Families in every Minnesota county face difficult challenges when it comes to meeting their most basic needs, especially housing, according to a new set of county-by-county reports released by the Minnesota Housing Partnership.

Times are particularly difficult for families who rent. According to data in the 2012 County Profiles, 94% of the state's counties have a deficit in the supply of rental housing that is affordable and available to its lowest-income residents. Overall in Minnesota, there are only 40 units of rental housing available for every 100 extremely low-income renters. [See Table 1.]

In every county in Minnesota, some families face paying more than half of their income for their housing, the profiles find. Those impacted most severely are also the lowest-income families. When housing eats up so much income, families cannot afford proper medical care, healthy food, and quality education.

Children are especially vulnerable to the impact of unstable, unaffordable housing. In the worst cases, normal growth and development are stunted, and school performance suffers. Poverty rates for Minnesota children exceed 10% in all but 8 counties, and half of all homeless Minnesotans are under the age of 21.

Long-term unemployment is at the highest level in decades, yet even employed renters face severe challenges. Over the course of a year, the average food preparation or retail sales worker in Minnesota will fall more than $10,000 short of being able to afford decent, safe housing along with other basic needs.

Home ownership is now far more affordable than in many years, but fallen home prices have left about 18% of Minnesota mortgage-holders owing more on their home than it is worth. Seventy-one counties have median home sales prices beneath 2006 levels, after adjusting for inflation [see Table 2]. Over 146,000 owner households statewide pay more than half of their income in housing costs.

"Economic improvements and a stabilizing market for home owners is good news. However, counties across the state lack housing options for lower income workers, seniors, and young adults starting out," says Chip Halbach, Executive Director of the Minnesota Housing Partnership. "We can do better."

Visit MHP's County Profiles for housing information and other data for each of Minnesota's 87 counties--for owners and renters, changes in home prices, foreclosures, homelessness, and unemployment.* The Profiles, additional analysis, maps, and data sources are available at:

*Note: Use caution in comparing some data across counties. See for more information about county comparisons for 2012.

Minnesota Counties with Least Available and Affordable Rental Housing

Rank County Units available and affordable

per 100 extremely low-income

seekers of rental housing Region

1 Kanabec 27 E Central

2 Benton 30 Central

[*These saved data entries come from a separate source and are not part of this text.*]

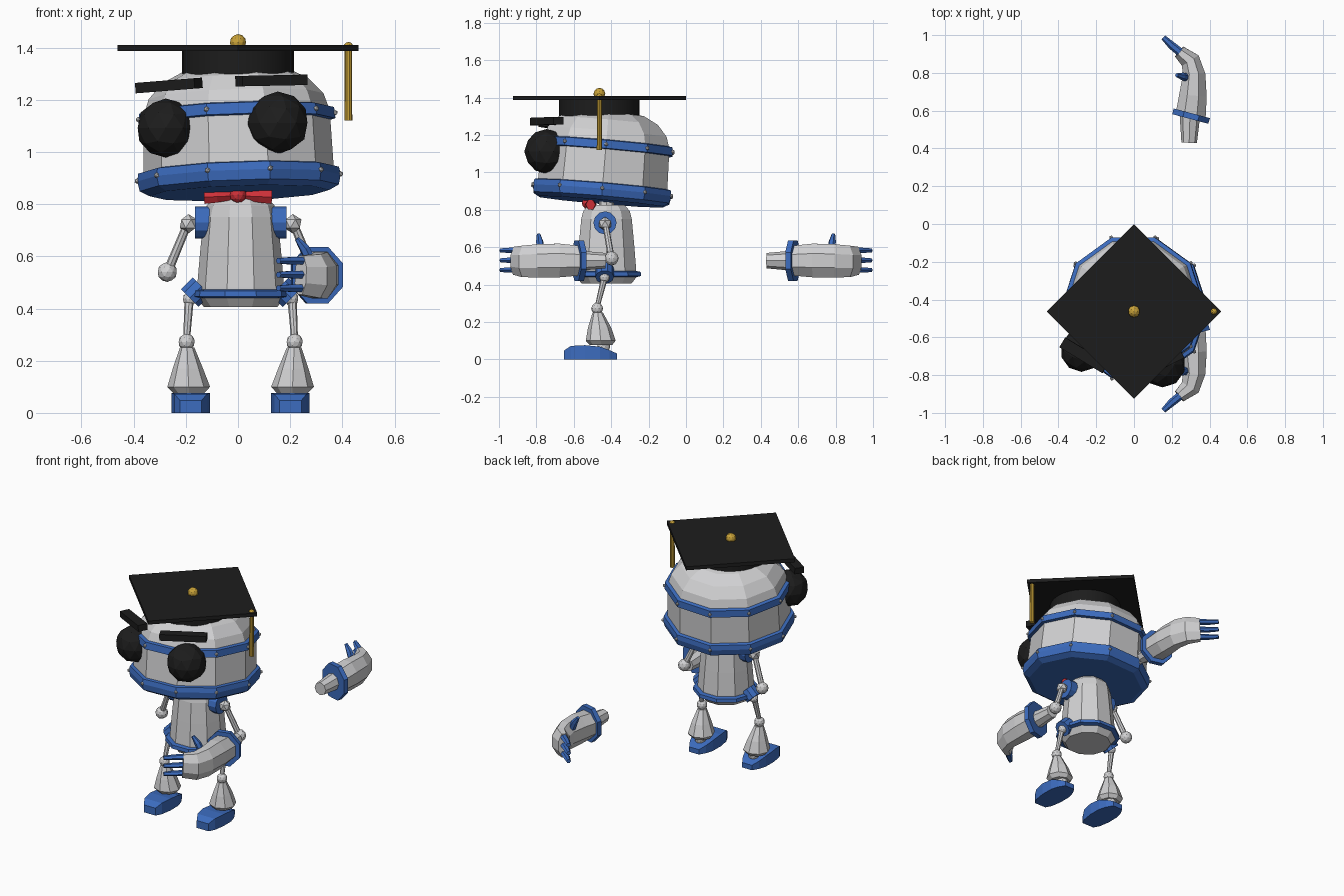
import bpy, bmesh, math
from mathutils import Vector, Matrix

if "Cube" in bpy.data.objects:
    bpy.data.objects.remove(bpy.data.objects["Cube"])

COLORS = {"grey": (0.64, 0.64, 0.65), "blue": (0.045, 0.15, 0.52), "black": (0.012, 0.012, 0.012),
          "gold": (0.58, 0.36, 0.04), "red": (0.62, 0.03, 0.04)}
MATS = {}
for n, c in COLORS.items():
    MATS[n] = bpy.data.materials.new(n)
    MATS[n].diffuse_color = (*c, 1)


def finish(name, bm, mat, matrix=None):
    if matrix:
        bm.transform(matrix)
    bmesh.ops.recalc_face_normals(bm, faces=bm.faces)
    me = bpy.data.meshes.new(name)
    bm.to_mesh(me)
    bm.free()
    me.materials.append(MATS[mat])
    ob = bpy.data.objects.new(name, me)
    bpy.context.collection.objects.link(ob)
    return ob


def loft(name, pts, mat, sides=8, flat=False, axis=None, matrix=None):
    """Rings (x, y, z, half width, half height) joined along a path."""
    bm = bmesh.new()
    ps = [Vector(p[:3]) for p in pts]
    rings = []
    k = 1 / math.cos(math.pi / sides) if flat else 1
    for i, p in enumerate(pts):
        d = Vector(axis) if axis else ps[min(i + 1, len(ps) - 1)] - ps[max(i - 1, 0)]
        d.normalize()
        side = d.cross(Vector((0, 0, 1))) if abs(d.z) < 0.9 else Vector((0, 1, 0)).cross(d)
        side.normalize()
        up = side.cross(d)
        ring = []
        for j in range(sides):
            a = 2 * math.pi * (j + (0.5 if flat else 0)) / sides
            ring.append(bm.verts.new(ps[i] + side * math.cos(a) * p[3] * k + up * math.sin(a) * p[4] * k))
        rings.append(ring)
    for r0, r1 in zip(rings, rings[1:]):
        for j in range(sides):
            m = (j + 1) % sides
            bm.faces.new((r0[j], r0[m], r1[m], r1[j]))
    bm.faces.new(rings[0])
    bm.faces.new(rings[-1])
    return finish(name, bm, mat, matrix)


def turned(name, center, profile, mat, sides=10, matrix=None):
    return loft(name, [(center[0], center[1], z, r, r) for r, z in profile], mat, sides,
                axis=(0, 0, 1), matrix=matrix)


def rod(name, a, b, ra, rb, mat, sides=8):
    return loft(name, [(*a, ra, ra), (*b, rb, rb)], mat, sides)


def ball(name, c, r, mat, sub=2, matrix=None):
    bm = bmesh.new()
    bmesh.ops.create_icosphere(bm, subdivisions=sub, radius=r, matrix=Matrix.Translation(c))
    return finish(name, bm, mat, matrix)


def box(name, c, size, mat, rot=(0, 0, 0)):
    bm = bmesh.new()
    bmesh.ops.create_cube(bm, size=1, matrix=Matrix.Diagonal((*size, 1)))
    m = Matrix.Translation(c)
    for ang, ax in zip(rot, "XYZ"):
        m = m @ Matrix.Rotation(ang, 4, ax)
    return finish(name, bm, mat, m)


# Head, leaning back and slightly to one side
HC = (0, -0.44)
pivot = Matrix.Translation((0, -0.44, 1.0))
tilt = pivot @ Matrix.Rotation(-0.085, 4, 'X') @ Matrix.Rotation(-0.035, 4, 'Y') @ pivot.inverted()
turned("head", HC, [(0.33, 0.86), (0.365, 0.92), (0.357, 1.15), (0.335, 1.215), (0.28, 1.275),
                    (0.2, 1.315), (0.08, 1.33)], "grey", matrix=tilt)
turned("head_base_band", HC, [(0.345, 0.842), (0.382, 0.862), (0.39, 0.90), (0.385, 0.93), (0.36, 0.935)],
       "blue", matrix=tilt)
turned("head_upper_band", HC, [(0.35, 1.112), (0.378, 1.117), (0.374, 1.16), (0.35, 1.165)], "blue", matrix=tilt)
for z, r in ((0.902, 0.39), (1.138, 0.377)):
    for i in range(10):
        a = i * math.pi / 5
        ball("rivet", (r * math.cos(a), -0.44 + r * math.sin(a), z), 0.011, "grey", 1, tilt)

# Eyes and eyebrows
ball("left_eye", (-0.277, -0.67, 1.092), 0.113, "black")
ball("right_eye", (0.152, -0.745, 1.112), 0.12, "black")
box("left_eyebrow", (-0.265, -0.695, 1.255), (0.265, 0.06, 0.04), "black", (0, -0.08, -0.54))
box("right_eyebrow", (0.128, -0.745, 1.274), (0.28, 0.06, 0.04), "black", (0, -0.02, 0.47))

# Graduation cap with button and tassel
CAP = (0, -0.463)
cap = turned("cap_band", CAP, [(0.215, 1.285), (0.215, 1.388)], "black", 32)
bpy.context.view_layer.objects.active = cap
cap.select_set(True)
bpy.ops.object.shade_smooth_by_angle()
box("cap_board", (*CAP, 1.398), (0.654, 0.654, 0.023), "black", (0, 0, math.pi / 4))
ball("cap_button", (*CAP, 1.42), 0.032, "gold")
rod("tassel", (0.423, -0.463, 1.12), (0.423, -0.463, 1.39), 0.015, 0.014, "gold", 10)
ball("tassel_knob", (0.423, -0.463, 1.404), 0.018, "gold")

# Body
BC = (0.01, -0.425)
turned("neck", BC, [(0.04, 0.79), (0.04, 0.9)], "grey", 8)
turned("torso", BC, [(0.14, 0.405), (0.168, 0.44), (0.167, 0.48), (0.155, 0.62), (0.142, 0.75),
                     (0.13, 0.795), (0.1, 0.825)], "grey")
turned("waist_band", BC, [(0.16, 0.438), (0.195, 0.446), (0.192, 0.468), (0.16, 0.474)], "blue")

# Bow tie
ball("bow_knot", (0, -0.525, 0.835), 0.032, "red")
for s in (-1, 1):
    loft("bow_wing", [(s * 0.01, -0.51, 0.832, 0.02, 0.016), (s * 0.08, -0.51, 0.829, 0.032, 0.026),
                      (s * 0.13, -0.51, 0.827, 0.026, 0.03)], "red", 6)

for s, side in ((-1, "left"), (1, "right")):
    def at(x, y, z):
        return (0.01 + s * x, y, z)

    # Arm joints
    rod(side + "_shoulder_ring", at(0.11, -0.433, 0.73), at(0.175, -0.433, 0.73), 0.062, 0.062, "blue", 12)
    ball(side + "_shoulder", at(0.2, -0.433, 0.725), 0.037, "grey", 1)
    rod(side + "_upper_arm", at(0.205, -0.43, 0.72), at(0.278, -0.4, 0.545), 0.016, 0.018, "grey")
    ball(side + "_elbow", at(0.281, -0.398, 0.54), 0.038, "grey")
    # Leg
    rod(side + "_hip_ring", at(0.15, -0.435, 0.485), at(0.195, -0.435, 0.44), 0.05, 0.05, "blue", 10)
    ball(side + "_hip", at(0.195, -0.435, 0.437), 0.027, "grey")
    rod(side + "_thigh", at(0.197, -0.435, 0.44), at(0.207, -0.475, 0.28), 0.018, 0.013, "grey")
    ball(side + "_knee", at(0.207, -0.475, 0.272), 0.032, "grey")
    loft(side + "_shin", [(*at(0.205, -0.472, 0.25), 0.028, 0.028), (*at(0.202, -0.462, 0.17), 0.058, 0.062),
                          (*at(0.199, -0.456, 0.1), 0.082, 0.08), (*at(0.198, -0.455, 0.077), 0.06, 0.06)],
         "grey", 8, axis=(0, 0, -1))
    ball(side + "_ankle", at(0.193, -0.44, 0.068), 0.035, "grey")
    # Foot, rounded in plan and sloping to the heel
    loft(side + "_foot", [(*at(0.191, -0.652, 0.024), 0.042, 0.024), (*at(0.191, -0.615, 0.036), 0.062, 0.036),
                          (*at(0.191, -0.54, 0.038), 0.074, 0.038), (*at(0.191, -0.46, 0.034), 0.073, 0.034),
                          (*at(0.191, -0.41, 0.025), 0.058, 0.025), (*at(0.191, -0.37, 0.016), 0.035, 0.016)],
         "blue", 4, flat=True, axis=(0, 1, 0))

# Two forearms with hands: one attached in front, its mirror floating behind
for s, side in ((-1, "front"), (1, "rear")):
    rod(side + "_forearm", (0.292, s * 0.43, 0.528), (0.296, s * 0.57, 0.528), 0.041, 0.054, "grey")
    loft(side + "_cuff", [(0.298, s * 0.556, 0.528, 0.098, 0.108), (0.306, s * 0.586, 0.528, 0.1, 0.108)],
         "blue", 8, True)
    loft(side + "_hand", [(0.3, s * 0.575, 0.528, 0.08, 0.08), (0.312, s * 0.68, 0.529, 0.073, 0.09),
                          (0.318, s * 0.79, 0.527, 0.06, 0.089), (0.298, s * 0.865, 0.524, 0.052, 0.084),
                          (0.24, s * 0.912, 0.528, 0.034, 0.075)], "grey", 8, True)
    for z in (0.478, 0.53, 0.583):
        loft(side + "_finger", [(0.25, s * 0.905, z, 0.022, 0.017), (0.2, s * 0.945, z, 0.021, 0.016),
                                (0.155, s * 0.988, z, 0.014, 0.012)], "blue", 6)
    loft(side + "_thumb", [(0.282, s * 0.775, 0.575, 0.022, 0.022), (0.255, s * 0.782, 0.63, 0.02, 0.02),
                           (0.226, s * 0.788, 0.668, 0.01, 0.01)], "blue", 6)

for m in bpy.data.materials:
    if m.users and not m.is_grease_pencil:
        m.use_nodes = True
        m.node_tree.nodes["Principled BSDF"].inputs["Base Color"].default_value = m.diffuse_color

3 Stearns 31 Central

4 Anoka 32 Metro

4 Dakota 32 Metro

6 Ramsey 33 Metro

7 Hennepin 35 Metro

7 Washington 35 Metro

9 Clay 36 W Central

9 Sherburne 36 Central

9 Winona 36 SE

12 Blue Earth 37 S Central

13 St. Louis 38 NE

13 Yellow Medicine 38 SW

15 Olmsted 39 SE

State of Minnesota 40

Source: National Low Income Housing Coalition analysis of CHAS data, 2005-9.

Table 2: Minnesota Counties with Steepest Drop in Median Home Sale Prices,

2006-2011 (inflation adjusted)

Rank County 2006 2011 % Change Region

1 Mille Lacs County $182,529 $116,950 -36% E Central

2 Watonwan County $94,840 $60,813 -36% S Central

3 Sibley County $141,703 $91,000 -36% S Central

4 Rice County $223,154 $143,500 -36% SE

5 Norman County $64,715 $42,000 -35% NW

6 Isanti County $206,417 $140,000 -32% E Central

7 Kanabec County $167,365 $114,000 -32% E Central

8 Wright County $240,895 $165,000 -32% Central

9 Anoka County $248,077 $175,000 -29% Metro

10 Sherburne County $238,217 $170,000 -29% Central

State of Minnesota $223,042 $166,418 -25%

Source: MN Department of Revenue Sales Ratio Study. Excludes foreclosures and short sales.